### Work request
Say how many lines in the entries contain "objects", giving only the number.

Stored items:

________________________________________

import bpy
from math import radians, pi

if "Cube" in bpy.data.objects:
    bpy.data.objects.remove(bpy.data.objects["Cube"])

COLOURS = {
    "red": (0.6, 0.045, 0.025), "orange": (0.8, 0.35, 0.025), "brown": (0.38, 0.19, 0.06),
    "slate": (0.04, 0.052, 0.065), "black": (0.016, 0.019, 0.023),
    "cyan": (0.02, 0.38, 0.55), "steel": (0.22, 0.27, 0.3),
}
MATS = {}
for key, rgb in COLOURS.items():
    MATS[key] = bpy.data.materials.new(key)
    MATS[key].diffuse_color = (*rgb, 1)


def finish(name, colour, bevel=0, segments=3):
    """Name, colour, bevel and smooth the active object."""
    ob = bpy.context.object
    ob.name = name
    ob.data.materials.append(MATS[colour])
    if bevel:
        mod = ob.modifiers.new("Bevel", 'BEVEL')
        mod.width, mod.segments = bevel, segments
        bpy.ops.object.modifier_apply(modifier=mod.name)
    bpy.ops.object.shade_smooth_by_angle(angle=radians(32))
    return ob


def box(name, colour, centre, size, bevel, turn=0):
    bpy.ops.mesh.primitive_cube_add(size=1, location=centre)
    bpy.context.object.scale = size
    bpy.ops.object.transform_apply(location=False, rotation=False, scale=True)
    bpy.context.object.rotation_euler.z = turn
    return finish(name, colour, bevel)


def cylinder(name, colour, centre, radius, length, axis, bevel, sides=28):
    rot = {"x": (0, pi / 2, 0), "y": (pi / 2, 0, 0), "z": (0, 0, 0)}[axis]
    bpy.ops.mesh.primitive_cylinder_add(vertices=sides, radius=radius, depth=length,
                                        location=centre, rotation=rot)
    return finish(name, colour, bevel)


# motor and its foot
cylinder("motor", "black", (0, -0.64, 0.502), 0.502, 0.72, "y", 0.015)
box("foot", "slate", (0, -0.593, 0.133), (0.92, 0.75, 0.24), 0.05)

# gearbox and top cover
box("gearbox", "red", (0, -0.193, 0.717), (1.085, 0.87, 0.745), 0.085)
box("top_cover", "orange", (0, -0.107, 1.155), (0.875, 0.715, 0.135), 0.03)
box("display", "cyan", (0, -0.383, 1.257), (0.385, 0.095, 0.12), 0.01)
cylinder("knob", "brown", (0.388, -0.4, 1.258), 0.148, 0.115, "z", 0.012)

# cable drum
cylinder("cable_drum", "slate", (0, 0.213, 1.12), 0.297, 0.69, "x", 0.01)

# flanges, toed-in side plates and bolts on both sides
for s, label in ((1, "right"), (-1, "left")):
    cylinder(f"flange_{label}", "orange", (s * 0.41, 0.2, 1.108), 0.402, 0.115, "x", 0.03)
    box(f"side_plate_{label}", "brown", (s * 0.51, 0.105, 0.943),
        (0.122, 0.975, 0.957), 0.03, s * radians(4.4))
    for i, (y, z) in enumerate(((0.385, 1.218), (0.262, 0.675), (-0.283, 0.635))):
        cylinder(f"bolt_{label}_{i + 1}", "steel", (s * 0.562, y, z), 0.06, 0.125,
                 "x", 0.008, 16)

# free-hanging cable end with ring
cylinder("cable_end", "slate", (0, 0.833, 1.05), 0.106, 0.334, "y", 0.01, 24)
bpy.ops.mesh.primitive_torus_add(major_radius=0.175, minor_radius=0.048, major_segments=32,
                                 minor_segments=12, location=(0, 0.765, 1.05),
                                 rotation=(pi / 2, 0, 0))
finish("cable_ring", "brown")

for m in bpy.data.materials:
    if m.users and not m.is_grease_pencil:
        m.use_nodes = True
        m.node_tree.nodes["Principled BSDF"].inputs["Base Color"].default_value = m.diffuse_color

________________________________________

### Reply
2